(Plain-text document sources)

·····

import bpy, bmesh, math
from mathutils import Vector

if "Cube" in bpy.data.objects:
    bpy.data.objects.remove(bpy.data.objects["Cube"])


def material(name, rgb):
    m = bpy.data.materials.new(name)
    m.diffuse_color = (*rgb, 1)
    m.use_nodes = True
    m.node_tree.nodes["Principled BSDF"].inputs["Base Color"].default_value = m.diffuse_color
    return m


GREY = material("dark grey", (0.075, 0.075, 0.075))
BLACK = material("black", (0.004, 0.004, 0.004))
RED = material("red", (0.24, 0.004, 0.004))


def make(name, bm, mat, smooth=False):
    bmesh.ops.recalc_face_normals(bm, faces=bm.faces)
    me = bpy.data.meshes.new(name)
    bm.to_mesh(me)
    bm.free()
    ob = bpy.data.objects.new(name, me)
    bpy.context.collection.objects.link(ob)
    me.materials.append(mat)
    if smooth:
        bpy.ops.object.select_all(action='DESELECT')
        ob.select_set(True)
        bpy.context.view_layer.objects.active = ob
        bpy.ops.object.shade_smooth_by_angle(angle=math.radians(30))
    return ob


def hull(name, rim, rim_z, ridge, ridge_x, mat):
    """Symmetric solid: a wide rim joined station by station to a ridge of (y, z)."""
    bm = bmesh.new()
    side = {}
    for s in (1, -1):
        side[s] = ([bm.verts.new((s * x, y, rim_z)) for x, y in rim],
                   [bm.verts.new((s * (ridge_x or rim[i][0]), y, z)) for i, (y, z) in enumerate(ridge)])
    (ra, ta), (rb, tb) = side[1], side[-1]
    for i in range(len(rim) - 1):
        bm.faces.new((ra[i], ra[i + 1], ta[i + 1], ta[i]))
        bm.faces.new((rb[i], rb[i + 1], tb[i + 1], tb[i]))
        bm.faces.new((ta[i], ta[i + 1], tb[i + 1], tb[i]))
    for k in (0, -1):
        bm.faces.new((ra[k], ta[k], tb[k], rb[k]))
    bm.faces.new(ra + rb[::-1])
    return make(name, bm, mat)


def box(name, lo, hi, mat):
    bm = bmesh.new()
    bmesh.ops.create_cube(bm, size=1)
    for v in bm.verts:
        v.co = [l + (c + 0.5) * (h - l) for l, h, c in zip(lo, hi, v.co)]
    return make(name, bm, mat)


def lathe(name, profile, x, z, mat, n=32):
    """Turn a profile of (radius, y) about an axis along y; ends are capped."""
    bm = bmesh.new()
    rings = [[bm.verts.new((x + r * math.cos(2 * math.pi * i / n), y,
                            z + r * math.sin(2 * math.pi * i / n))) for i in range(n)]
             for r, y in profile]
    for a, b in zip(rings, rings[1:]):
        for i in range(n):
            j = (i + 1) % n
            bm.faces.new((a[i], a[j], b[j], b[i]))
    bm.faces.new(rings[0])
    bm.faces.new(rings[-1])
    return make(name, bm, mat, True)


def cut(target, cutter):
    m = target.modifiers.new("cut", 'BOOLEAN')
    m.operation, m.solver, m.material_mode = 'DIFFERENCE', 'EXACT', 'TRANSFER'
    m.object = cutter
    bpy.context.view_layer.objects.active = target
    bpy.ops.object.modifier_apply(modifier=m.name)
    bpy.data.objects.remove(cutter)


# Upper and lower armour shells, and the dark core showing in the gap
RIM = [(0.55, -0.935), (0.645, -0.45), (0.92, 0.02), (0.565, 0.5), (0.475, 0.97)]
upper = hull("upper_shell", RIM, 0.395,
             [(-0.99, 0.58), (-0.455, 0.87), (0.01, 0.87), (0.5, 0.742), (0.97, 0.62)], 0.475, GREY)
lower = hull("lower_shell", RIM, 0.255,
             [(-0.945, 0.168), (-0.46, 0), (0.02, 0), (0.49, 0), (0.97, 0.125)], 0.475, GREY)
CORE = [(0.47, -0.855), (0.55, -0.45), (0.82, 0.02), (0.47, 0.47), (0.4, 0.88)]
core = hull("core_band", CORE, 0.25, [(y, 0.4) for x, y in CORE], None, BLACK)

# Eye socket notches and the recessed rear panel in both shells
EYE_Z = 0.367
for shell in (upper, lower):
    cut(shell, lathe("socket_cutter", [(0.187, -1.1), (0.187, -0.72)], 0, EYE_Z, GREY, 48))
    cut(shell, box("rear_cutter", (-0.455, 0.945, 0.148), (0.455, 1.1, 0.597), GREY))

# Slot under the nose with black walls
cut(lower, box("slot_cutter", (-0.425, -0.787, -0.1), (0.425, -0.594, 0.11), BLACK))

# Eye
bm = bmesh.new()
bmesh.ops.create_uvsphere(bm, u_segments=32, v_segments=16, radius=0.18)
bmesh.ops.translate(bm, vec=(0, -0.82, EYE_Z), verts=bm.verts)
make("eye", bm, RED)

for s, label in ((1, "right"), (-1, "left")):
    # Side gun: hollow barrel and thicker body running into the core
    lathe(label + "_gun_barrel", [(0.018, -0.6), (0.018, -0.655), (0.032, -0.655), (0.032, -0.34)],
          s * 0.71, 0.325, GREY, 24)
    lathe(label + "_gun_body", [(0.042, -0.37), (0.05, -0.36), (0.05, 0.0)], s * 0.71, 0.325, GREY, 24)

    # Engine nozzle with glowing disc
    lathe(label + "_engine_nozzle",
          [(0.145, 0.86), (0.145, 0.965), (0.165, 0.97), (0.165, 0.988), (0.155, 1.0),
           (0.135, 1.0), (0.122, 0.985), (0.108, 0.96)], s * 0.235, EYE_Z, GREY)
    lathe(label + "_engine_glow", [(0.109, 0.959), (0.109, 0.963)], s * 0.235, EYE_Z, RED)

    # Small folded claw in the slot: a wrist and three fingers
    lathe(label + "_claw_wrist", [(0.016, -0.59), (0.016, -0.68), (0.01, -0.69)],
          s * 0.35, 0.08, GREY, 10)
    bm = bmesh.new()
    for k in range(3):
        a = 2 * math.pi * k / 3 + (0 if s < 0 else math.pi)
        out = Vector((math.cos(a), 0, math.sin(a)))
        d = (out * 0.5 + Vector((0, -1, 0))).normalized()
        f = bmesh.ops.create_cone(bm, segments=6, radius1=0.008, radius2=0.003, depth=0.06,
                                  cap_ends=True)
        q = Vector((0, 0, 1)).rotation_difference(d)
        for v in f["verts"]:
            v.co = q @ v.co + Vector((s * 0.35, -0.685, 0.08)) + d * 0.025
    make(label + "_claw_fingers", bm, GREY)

·····

### What to work on
Here the output must be the lines above from the line with "return make(name, bm, mat, True)" to the line with "CORE], None, BLACK)", both included, duplicated word for word and nothing else.

### Result of this task
    return make(name, bm, mat, True)


def cut(target, cutter):
    m = target.modifiers.new("cut", 'BOOLEAN')
    m.operation, m.solver, m.material_mode = 'DIFFERENCE', 'EXACT', 'TRANSFER'
    m.object = cutter
    bpy.context.view_layer.objects.active = target
    bpy.ops.object.modifier_apply(modifier=m.name)
    bpy.data.objects.remove(cutter)


# Upper and lower armour shells, and the dark core showing in the gap
RIM = [(0.55, -0.935), (0.645, -0.45), (0.92, 0.02), (0.565, 0.5), (0.475, 0.97)]
upper = hull("upper_shell", RIM, 0.395,
             [(-0.99, 0.58), (-0.455, 0.87), (0.01, 0.87), (0.5, 0.742), (0.97, 0.62)], 0.475, GREY)
lower = hull("lower_shell", RIM, 0.255,
             [(-0.945, 0.168), (-0.46, 0), (0.02, 0), (0.49, 0), (0.97, 0.125)], 0.475, GREY)
CORE = [(0.47, -0.855), (0.55, -0.45), (0.82, 0.02), (0.47, 0.47), (0.4, 0.88)]
core = hull("core_band", CORE, 0.25, [(y, 0.4) for x, y in CORE], None, BLACK)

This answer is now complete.